“So this trophy is for my bottle bucket calf, and I got Grand Champion, and this ribbon is for Grand Champion too,” Jewel Hofman said.

Jewel Hofman, an 11-year-old living near Primghar, took home a win her first showing a calf at the O’Brien County Fair and has no plans of slowing down. But Jewel’s hard work began more than a year ago when she received a life-changing diagnosis.

“In April 2020, I was diagnosed with osteosarcoma,” Jewel Hofman said.

On July 31, 2020, Jewel had a below the knee amputation of her left leg, and then she was allowed to come home for a few weeks. And then we had a few more months of chemo after that, with chemo ending the middle of January 2021,” said Sara Hofman, Jewel’s mom.

Sara said getting her daughter’s mobility and independence back was key and being fitted with her prosthetic, named Sunshine, was a huge step. She said finding physical therapist with the skillset Jewel needed just a few miles from home a blessing.

“20 minutes down the road from our house, they had exactly what she needed,” Sara said.

And for any 5th grader, raising an animal from birth to show at the fair is no easy task.

“Jewel has had a rough couple years, and she said she wanted to go into 4-H. So I thought, we’ll start out with a small bottle bucket calf. I didn’t want her to be hauling around a 1,400 pound steer in the ring, so my mom and dad have a cow/calf pair. Their first cow to calf had twins. So we pulled Guapo off, the one twin, and Jewel started taking care of it, bottle feeding it and walking it,” said Jerry Hofman, Jewel’s dad.

“It turned out to be a great thing for Jewel. She could talk to Guapo and he didn’t talk back, and that’s what she needed. She needed someone to be her friend who would just listen, and didn’t have any advice or any answers for her. So Guapo was very therapeutic for her,” Jerry said. “Her being able to walk again, and be able to pull a calf around was very heartwarming for the entire family.”

The tractor pull moment proved to be extra special for the family who was told most pediatric patients with a new prosthetic struggle to ride a bike again, especially to pedal and pull a tractor.

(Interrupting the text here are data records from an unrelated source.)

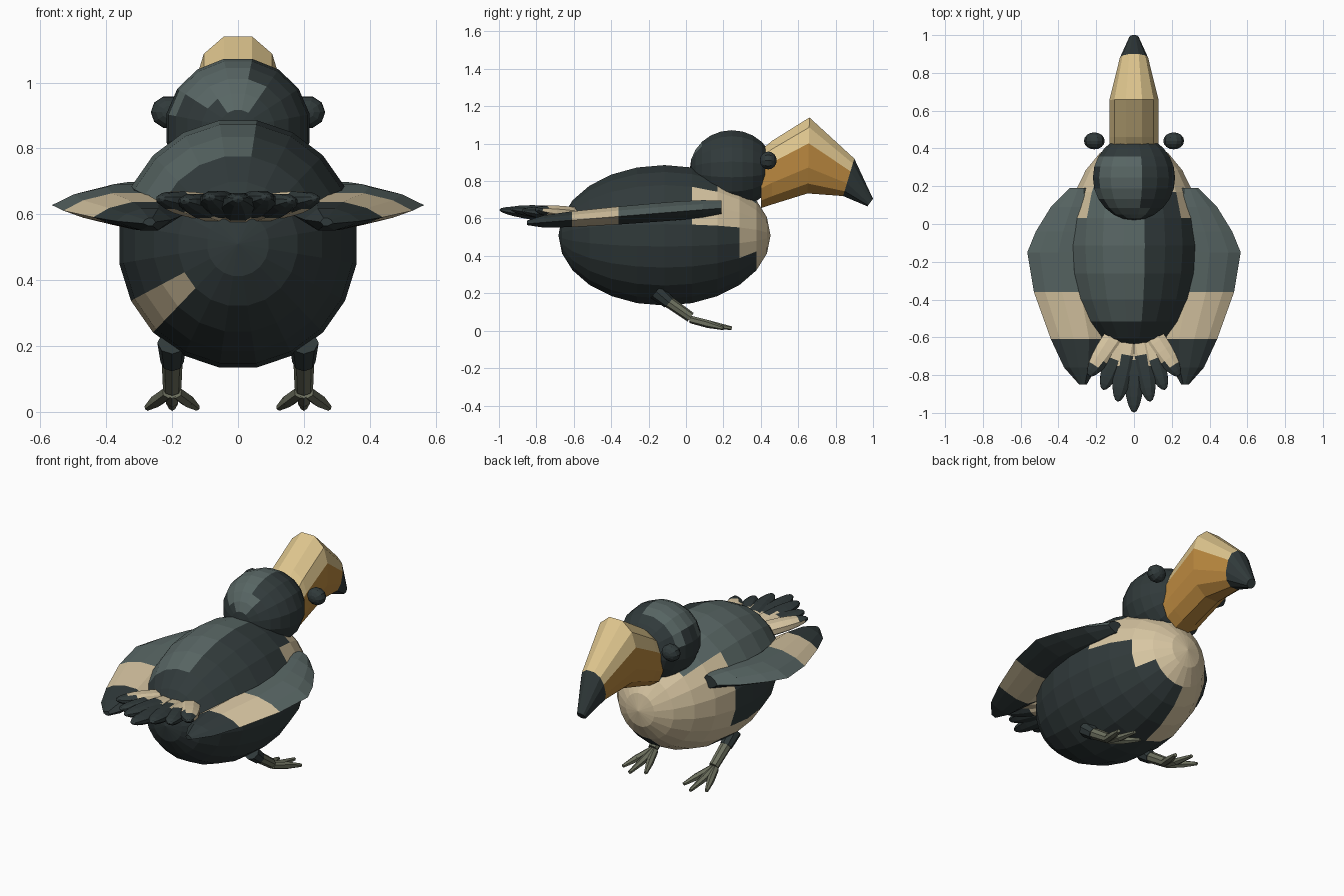
import bpy, bmesh
from math import radians, sin, cos, pi
from mathutils import Vector, Matrix

if "Cube" in bpy.data.objects:
    bpy.data.objects.remove(bpy.data.objects["Cube"])

PALETTE = {
    "charcoal": (0.030, 0.042, 0.043),
    "slate": (0.098, 0.133, 0.128),
    "cream": (0.68, 0.56, 0.36),
    "beak_yellow": (0.73, 0.56, 0.27),
    "beak_orange": (0.50, 0.25, 0.05),
    "olive": (0.155, 0.165, 0.115),
}
MATS = []
for name, rgb in PALETTE.items():
    m = bpy.data.materials.new(name)
    m.use_nodes = True
    m.diffuse_color = (*rgb, 1)
    m.node_tree.nodes["Principled BSDF"].inputs["Base Color"].default_value = (*rgb, 1)
    MATS.append(m)
INDEX = {n: i for i, n in enumerate(PALETTE)}


def finish(name, bm, color):
    """Turn a bmesh into an object; color is a name or a rule on (centre, normal)."""
    bmesh.ops.recalc_face_normals(bm, faces=bm.faces)
    bm.normal_update()
    used = []
    for f in bm.faces:
        c = color if isinstance(color, str) else color(f.calc_center_median(), f.normal)
        if c not in used:
            used.append(c)
        f.material_index = used.index(c)
    me = bpy.data.meshes.new(name)
    bm.to_mesh(me)
    bm.free()
    for c in used:
        me.materials.append(MATS[INDEX[c]])
    ob = bpy.data.objects.new(name, me)
    bpy.context.collection.objects.link(ob)
    return ob


def ball(name, center, radii, color, segs=16, rings=12, turn=None):
    """Ellipsoid with its poles along y, flat facet on top."""
    bm = bmesh.new()
    bmesh.ops.create_uvsphere(bm, u_segments=segs, v_segments=rings, radius=1)
    mat = (Matrix.Translation(center) @ (turn or Matrix())
           @ Matrix.Diagonal((*radii, 1))
           @ Matrix.Rotation(pi / 2, 4, 'X') @ Matrix.Rotation(pi / segs, 4, 'Z'))
    bm.transform(mat)
    return finish(name, bm, color)


def rod(name, a, b, r1, r2, color, segs=6):
    a, b = Vector(a), Vector(b)
    d = b - a
    bm = bmesh.new()
    bmesh.ops.create_cone(bm, cap_ends=True, segments=segs, radius1=r1, radius2=r2, depth=d.length)
    bm.transform(Matrix.Translation((a + b) / 2) @ d.to_track_quat('Z', 'Y').to_matrix().to_4x4())
    return finish(name, bm, color)


def loft(name, rings, color):
    bm = bmesh.new()
    loops = [[bm.verts.new(p) for p in ring] for ring in rings]
    n = len(loops[0])
    for a, b in zip(loops, loops[1:]):
        for i in range(n):
            j = (i + 1) % n
            bm.faces.new((a[i], a[j], b[j], b[i]))
    bm.faces.new(loops[0])
    bm.faces.new(loops[-1])
    return finish(name, bm, color)


# Body: dark, with a lopsided cream chest and a lighter back
def body_color(c, n):
    if c.z > 0.66 and c.x < 0.08 and -0.52 < c.y < 0.36 and (c.y < 0 or c.z > 0.72):
        return "slate"
    if c.y > 0.4:
        return "cream"
    if c.x > 0 and ((c.y > 0.03 and 0.52 < c.z < 0.78) or (c.y > 0.3 and c.z > 0.42)):
        return "cream"
    if c.x < -0.03 and c.y > 0 and 0.18 < c.z < 0.72:
        return "cream"
    if c.x < 0 and c.y > -0.62 and 0.5 < (0.51 - c.z) / -c.x < 1.0:
        return "cream"
    return "charcoal"


ball("body", (0, -0.115, 0.51), (0.365, 0.567, 0.38), body_color, 20, 12)


# Head and eyes
def head_color(c, n):
    return "slate" if -0.19 < c.x < 0.06 and c.z > 0.93 and c.y < 0.34 else "charcoal"


ball("head", (0, 0.245, 0.862), (0.222, 0.225, 0.214), head_color, 16, 12)
for side, s in (("left", 1), ("right", -1)):
    ball(side + "_eye", (s * 0.21, 0.44, 0.91), (0.055, 0.045, 0.05), "charcoal", 10, 8)

# Beak: stations of y, z centre, half width, half height, forward lean
half = [(0.33, 1), (0.8, 0.74), (1, 0.32), (1, -0.32), (0.8, -0.74), (0.33, -1)]
section = half + [(-x, z) for x, z in reversed(half)]
stations = [(0.40, 0.81, 0.13, 0.155, 0), (0.46, 0.845, 0.13, 0.17, 0), (0.655, 0.937, 0.13, 0.203, 0.005),
            (0.87, 0.82, 0.075, 0.1, 0.03), (0.985, 0.685, 0.025, 0.02, 0.015)]


def beak_color(c, n):
    if c.y > 0.88:
        return "charcoal"
    ridge = 0.935 if c.y > 0.655 else 0.945
    return "beak_yellow" if c.z > ridge or n.z > 0.3 else "beak_orange"


loft("beak", [[(w * x, y + lean * z, zc + h * z) for x, z in section]
              for y, zc, w, h, lean in stations], beak_color)


# Wings: flattened lofts from shoulder to tip, cream band before the dark tip
def wing_color(c, n):
    if -0.6 < c.y < -0.37:
        return "cream"
    return "slate" if n.z > 0.2 and c.y > -0.6 else "charcoal"


# y, inner x, outer x, half thickness
wing = [(0.19, 0.24, 0.34, 0.035), (0.09, 0.2, 0.44, 0.046), (-0.04, 0.2, 0.52, 0.05),
        (-0.15, 0.2, 0.565, 0.05), (-0.36, 0.2, 0.53, 0.048), (-0.61, 0.17, 0.44, 0.042),
        (-0.76, 0.2, 0.37, 0.033), (-0.85, 0.25, 0.29, 0.012)]
for side, s in (("left", 1), ("right", -1)):
    rings = []
    for y, xi, xo, t in wing:
        z = 0.66 + 0.08 * (y - 0.19)
        ring = [(xi, z)]
        for k, u in ((1, 0.25), (1, 0.55), (0.55, 0.82)):
            ring.append((xi + (xo - xi) * u, z + t * k))
        ring.append((xo, z - 0.005))
        for k, u in ((0.55, 0.82), (1, 0.55), (1, 0.25)):
            ring.append((xi + (xo - xi) * u, z - t * k))
        rings.append([(s * x, y, zz) for x, zz in ring])
    loft(side + "_wing", rings, wing_color)


# Tail: fan of slim feathers, cream at the root
def tail_color(c, n):
    return "cream" if c.y > -0.72 - 0.25 * max(0, abs(c.x) - 0.12) else "charcoal"


fan = [(0, 0.55), (10, 0.5), (21, 0.46), (34, 0.43)]
for i, (deg, length) in enumerate(fan):
    for s in ((1, -1) if deg else (1,)):
        a = radians(deg) * s
        mid = (sin(a) * length / 2, -0.45 - cos(a) * length / 2, 0.618 + 0.008 * (i % 2))
        turn = Matrix.Rotation(a, 4, 'Z') @ Matrix.Rotation(radians(-6), 4, 'X')
        ball("tail_feather", mid, (0.062, length / 2, 0.04), tail_color, 8, 12, turn)

# Legs and three-toed feet
for side, s in (("left", 1), ("right", -1)):
    x = 0.2 * s
    rod(side + "_thigh", (x, -0.16, 0.21), (x, -0.09, 0.15), 0.045, 0.035, "charcoal", 8)
    rod(side + "_leg", (x, -0.13, 0.18), (x, 0.025, 0.072), 0.033, 0.028, "olive", 8)
    for spread, reach in ((-0.075, 0.2), (0, 0.245), (0.075, 0.2)):
        knee = (x + spread * 0.6, 0.12, 0.035)
        rod(side + "_toe", (x + spread * 0.15, 0.025, 0.06), knee, 0.02, 0.021, "olive")
        rod(side + "_toe_tip", knee, (x + spread, reach, 0.013), 0.021, 0.01, "olive")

“We’ve been tremendously blessed by our lord and savior, and by our community members, there are a lot of people that go through hard situations that don’t have to comfort of knowing who their savior is and who don’t have the community that we had around here.”

The surrounding communities of Primghar and Sheldon have put up “JEWELSTRONG” signs in their windows. As for Guapo, Jewel said she plans to show him nex year.

“She plans on taking him back to the O’Brien County Fair and show him as a market steer, and I told her from day one that he will get sold next summer, so she should prepare herself for that,” Jerry said.

“You have to spend a lot of time with your calf and you have to talk to it. I tell him to walk and just talk to him,” Jewel said.

Jewel also said that Guapo listens, at least most of the time.